Brexit Pie

I thought it was a joke when I heard that some enterprising company was selling so-called Brexit Boxes, a stock of freeze-dried meals (and a water filter and fire starter) to see householders through any food shortages following a No Deal Brexit. I laughed even harder when I realised they were charging nearly £300. Continue reading

Mutton Chops Masala

Milk-fed lamb makes sense if you’re living in a culture where you cook on an open fire and long, slow braises are pretty much out of the question. Who wouldn’t prefer something you can chew easily after giving it a quick flash in the pan?

But for those of us with more options it makes sense, to me anyway, to opt for something that’s had time to mature and develop flavour. I love lamb, preferably one that’s had time to roam the fields and put on a bit of heft. But if I can lay my hands on some hogget or mutton, I’m a happy woman.
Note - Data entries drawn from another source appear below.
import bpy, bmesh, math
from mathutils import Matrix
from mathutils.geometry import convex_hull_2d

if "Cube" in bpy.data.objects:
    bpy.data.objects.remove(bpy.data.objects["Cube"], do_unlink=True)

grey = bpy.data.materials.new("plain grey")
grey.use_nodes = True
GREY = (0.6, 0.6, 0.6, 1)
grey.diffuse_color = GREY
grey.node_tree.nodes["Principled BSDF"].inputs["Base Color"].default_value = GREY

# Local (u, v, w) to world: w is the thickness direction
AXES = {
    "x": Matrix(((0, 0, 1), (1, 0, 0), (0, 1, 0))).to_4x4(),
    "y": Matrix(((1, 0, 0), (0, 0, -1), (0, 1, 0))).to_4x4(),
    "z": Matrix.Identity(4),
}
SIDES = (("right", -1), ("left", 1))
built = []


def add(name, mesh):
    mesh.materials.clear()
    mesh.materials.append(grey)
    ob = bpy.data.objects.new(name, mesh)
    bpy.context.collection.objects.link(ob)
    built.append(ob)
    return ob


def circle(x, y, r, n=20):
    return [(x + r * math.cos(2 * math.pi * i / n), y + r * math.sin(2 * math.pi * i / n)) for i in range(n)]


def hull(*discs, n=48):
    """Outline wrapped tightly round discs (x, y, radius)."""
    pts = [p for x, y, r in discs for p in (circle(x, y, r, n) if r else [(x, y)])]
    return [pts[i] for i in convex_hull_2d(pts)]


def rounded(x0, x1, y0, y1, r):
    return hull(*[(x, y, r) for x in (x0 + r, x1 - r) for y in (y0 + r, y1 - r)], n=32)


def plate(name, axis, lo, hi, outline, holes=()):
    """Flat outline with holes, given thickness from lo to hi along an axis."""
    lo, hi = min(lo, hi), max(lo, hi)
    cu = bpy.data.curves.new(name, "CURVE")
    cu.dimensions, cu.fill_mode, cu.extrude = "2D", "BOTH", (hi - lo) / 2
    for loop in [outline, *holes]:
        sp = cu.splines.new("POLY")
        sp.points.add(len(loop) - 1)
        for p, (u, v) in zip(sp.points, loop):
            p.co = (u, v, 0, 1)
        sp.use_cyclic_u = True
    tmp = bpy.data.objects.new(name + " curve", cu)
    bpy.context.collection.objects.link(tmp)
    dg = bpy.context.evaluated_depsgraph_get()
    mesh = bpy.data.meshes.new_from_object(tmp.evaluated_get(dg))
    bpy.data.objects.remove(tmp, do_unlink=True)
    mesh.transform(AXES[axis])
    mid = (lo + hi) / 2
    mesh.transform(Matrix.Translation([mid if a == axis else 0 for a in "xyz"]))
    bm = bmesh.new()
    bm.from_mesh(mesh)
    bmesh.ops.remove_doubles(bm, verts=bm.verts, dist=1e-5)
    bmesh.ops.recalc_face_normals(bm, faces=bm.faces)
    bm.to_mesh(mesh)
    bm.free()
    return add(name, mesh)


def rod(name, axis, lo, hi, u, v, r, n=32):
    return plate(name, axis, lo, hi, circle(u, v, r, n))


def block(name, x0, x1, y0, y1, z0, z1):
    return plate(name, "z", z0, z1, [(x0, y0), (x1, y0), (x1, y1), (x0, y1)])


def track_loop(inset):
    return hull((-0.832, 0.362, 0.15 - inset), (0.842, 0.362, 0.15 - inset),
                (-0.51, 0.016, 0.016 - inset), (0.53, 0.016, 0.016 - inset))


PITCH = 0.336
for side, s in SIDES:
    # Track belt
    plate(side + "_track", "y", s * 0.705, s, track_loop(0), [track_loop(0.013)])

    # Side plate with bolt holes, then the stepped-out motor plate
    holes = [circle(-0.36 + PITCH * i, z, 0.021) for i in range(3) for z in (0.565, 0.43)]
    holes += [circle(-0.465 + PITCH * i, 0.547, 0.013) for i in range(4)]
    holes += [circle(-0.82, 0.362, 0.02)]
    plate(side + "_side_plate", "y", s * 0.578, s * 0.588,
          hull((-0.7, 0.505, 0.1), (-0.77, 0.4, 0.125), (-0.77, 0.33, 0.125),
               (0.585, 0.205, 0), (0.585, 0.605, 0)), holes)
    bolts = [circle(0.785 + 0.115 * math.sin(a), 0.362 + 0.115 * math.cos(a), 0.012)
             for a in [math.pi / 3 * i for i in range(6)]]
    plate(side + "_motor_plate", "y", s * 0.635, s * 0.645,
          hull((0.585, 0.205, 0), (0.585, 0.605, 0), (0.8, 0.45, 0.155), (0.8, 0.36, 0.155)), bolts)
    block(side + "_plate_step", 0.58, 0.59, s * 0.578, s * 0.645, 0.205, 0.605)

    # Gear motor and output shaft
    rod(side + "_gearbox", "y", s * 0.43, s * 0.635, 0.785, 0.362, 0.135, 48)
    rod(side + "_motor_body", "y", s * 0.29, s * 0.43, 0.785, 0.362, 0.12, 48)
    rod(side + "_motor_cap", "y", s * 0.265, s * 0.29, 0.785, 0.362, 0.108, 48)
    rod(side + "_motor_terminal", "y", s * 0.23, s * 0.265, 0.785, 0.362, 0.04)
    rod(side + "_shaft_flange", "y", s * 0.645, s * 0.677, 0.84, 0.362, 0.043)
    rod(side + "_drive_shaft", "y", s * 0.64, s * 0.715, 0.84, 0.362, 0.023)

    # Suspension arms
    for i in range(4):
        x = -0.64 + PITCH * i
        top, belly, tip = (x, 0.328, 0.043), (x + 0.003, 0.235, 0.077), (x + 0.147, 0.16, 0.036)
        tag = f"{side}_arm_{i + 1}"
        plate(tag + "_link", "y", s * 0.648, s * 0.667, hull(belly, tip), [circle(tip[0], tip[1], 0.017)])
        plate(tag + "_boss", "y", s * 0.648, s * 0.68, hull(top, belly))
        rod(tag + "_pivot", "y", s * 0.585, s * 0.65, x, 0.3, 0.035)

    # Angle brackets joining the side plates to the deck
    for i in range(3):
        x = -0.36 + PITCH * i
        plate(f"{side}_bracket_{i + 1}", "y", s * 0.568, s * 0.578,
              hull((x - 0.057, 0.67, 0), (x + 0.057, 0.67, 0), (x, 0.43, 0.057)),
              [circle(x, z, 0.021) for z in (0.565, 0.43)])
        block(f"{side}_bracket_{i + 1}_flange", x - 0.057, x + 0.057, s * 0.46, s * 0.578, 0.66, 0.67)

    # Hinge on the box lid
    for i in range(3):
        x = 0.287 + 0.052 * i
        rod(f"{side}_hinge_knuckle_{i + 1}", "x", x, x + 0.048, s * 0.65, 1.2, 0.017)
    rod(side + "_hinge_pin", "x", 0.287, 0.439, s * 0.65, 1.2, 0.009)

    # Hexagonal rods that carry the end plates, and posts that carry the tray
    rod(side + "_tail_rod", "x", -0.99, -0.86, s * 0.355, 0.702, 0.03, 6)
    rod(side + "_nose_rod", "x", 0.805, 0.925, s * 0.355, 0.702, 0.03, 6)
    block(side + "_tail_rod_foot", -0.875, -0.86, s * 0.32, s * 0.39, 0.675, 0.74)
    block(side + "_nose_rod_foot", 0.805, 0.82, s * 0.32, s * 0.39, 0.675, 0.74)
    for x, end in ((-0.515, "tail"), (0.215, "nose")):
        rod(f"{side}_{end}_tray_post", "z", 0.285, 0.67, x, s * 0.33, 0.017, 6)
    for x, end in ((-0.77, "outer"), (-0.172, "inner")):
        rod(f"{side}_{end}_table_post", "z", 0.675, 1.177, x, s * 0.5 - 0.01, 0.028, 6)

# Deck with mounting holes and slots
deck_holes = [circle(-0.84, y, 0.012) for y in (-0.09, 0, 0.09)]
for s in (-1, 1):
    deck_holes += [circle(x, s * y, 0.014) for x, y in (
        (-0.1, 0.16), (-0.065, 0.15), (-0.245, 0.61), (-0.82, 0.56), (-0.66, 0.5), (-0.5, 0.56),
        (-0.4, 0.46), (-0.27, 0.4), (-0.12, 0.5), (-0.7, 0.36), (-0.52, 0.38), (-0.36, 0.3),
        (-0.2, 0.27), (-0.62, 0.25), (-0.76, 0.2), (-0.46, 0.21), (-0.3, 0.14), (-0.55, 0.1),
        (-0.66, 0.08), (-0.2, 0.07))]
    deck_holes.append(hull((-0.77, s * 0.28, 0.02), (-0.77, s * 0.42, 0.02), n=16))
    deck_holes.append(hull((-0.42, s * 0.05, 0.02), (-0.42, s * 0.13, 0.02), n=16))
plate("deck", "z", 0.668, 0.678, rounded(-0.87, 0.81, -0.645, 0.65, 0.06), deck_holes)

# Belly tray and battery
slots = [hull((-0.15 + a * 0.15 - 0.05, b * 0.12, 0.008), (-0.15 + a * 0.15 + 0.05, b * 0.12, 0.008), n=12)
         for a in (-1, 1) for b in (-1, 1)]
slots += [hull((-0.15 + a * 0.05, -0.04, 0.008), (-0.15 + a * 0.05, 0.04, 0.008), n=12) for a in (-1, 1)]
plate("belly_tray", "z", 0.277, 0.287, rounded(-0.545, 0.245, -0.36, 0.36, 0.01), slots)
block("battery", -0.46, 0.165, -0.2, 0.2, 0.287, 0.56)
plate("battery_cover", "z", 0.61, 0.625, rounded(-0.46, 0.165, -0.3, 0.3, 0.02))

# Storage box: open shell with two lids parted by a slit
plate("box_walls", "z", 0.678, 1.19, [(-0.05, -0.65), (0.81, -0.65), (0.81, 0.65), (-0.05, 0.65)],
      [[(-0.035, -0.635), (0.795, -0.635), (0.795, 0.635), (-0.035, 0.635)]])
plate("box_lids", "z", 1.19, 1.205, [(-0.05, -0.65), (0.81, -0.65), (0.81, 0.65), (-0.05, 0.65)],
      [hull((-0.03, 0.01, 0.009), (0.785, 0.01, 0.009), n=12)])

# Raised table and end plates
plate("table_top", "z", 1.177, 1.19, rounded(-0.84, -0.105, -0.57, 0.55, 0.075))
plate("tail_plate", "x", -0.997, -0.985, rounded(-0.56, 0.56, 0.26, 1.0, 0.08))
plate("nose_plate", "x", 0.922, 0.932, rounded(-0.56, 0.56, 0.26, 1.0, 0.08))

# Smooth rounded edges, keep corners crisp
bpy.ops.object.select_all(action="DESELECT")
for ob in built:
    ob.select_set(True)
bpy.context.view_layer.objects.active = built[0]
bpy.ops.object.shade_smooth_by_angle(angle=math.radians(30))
Continue reading

Pomegranate Poussins

There’s something pathetically froggy about spatchcocked poussins but my word, they taste good and they cook a lot faster, staying deliciously juicy. They make a fabulous supper and a very good dinner party dish. Minimum effort, maximum flavour. Continue reading

Cotechino and Italian New Year

Cotechino is an Italian sausage traditionally eaten at New Year. Simmered, rather than fried, it is sliced into rings and served with lentils, the round shapes of each symbolising coins and therefore hopefully good fortune for the coming 12 months. Continue reading

Panackelty (Sort Of)

Long ago and far away in the misty, moisty north country, there was a young and inexperienced cook who found a recipe for something called Panackelty. (It was in a rather grand scroll known to its readers as Vogue. The upper classes were prone to speaking in French in those days.) After slaving over a hot fire for quite some time, the cook proudly served her dish to local friends.  Continue reading

Beef Short Ribs with Quince

Image of quinceYes, yet another quince recipe, but it’s a good one. Faced with a glut, I’ve been searching my historical British cookery books for a meat-and-quince recipe but can’t find one, which is odd when you think we’ve been cooking these gloriously perfumed fruits since medieval times. Our ancestors seemed to use them exclusively for sweet dishes but if you know different, I’d love to hear from you.

So today’s dish is based on the fragrant Persian/Iranian stew Khoresht-e Beh. Continue reading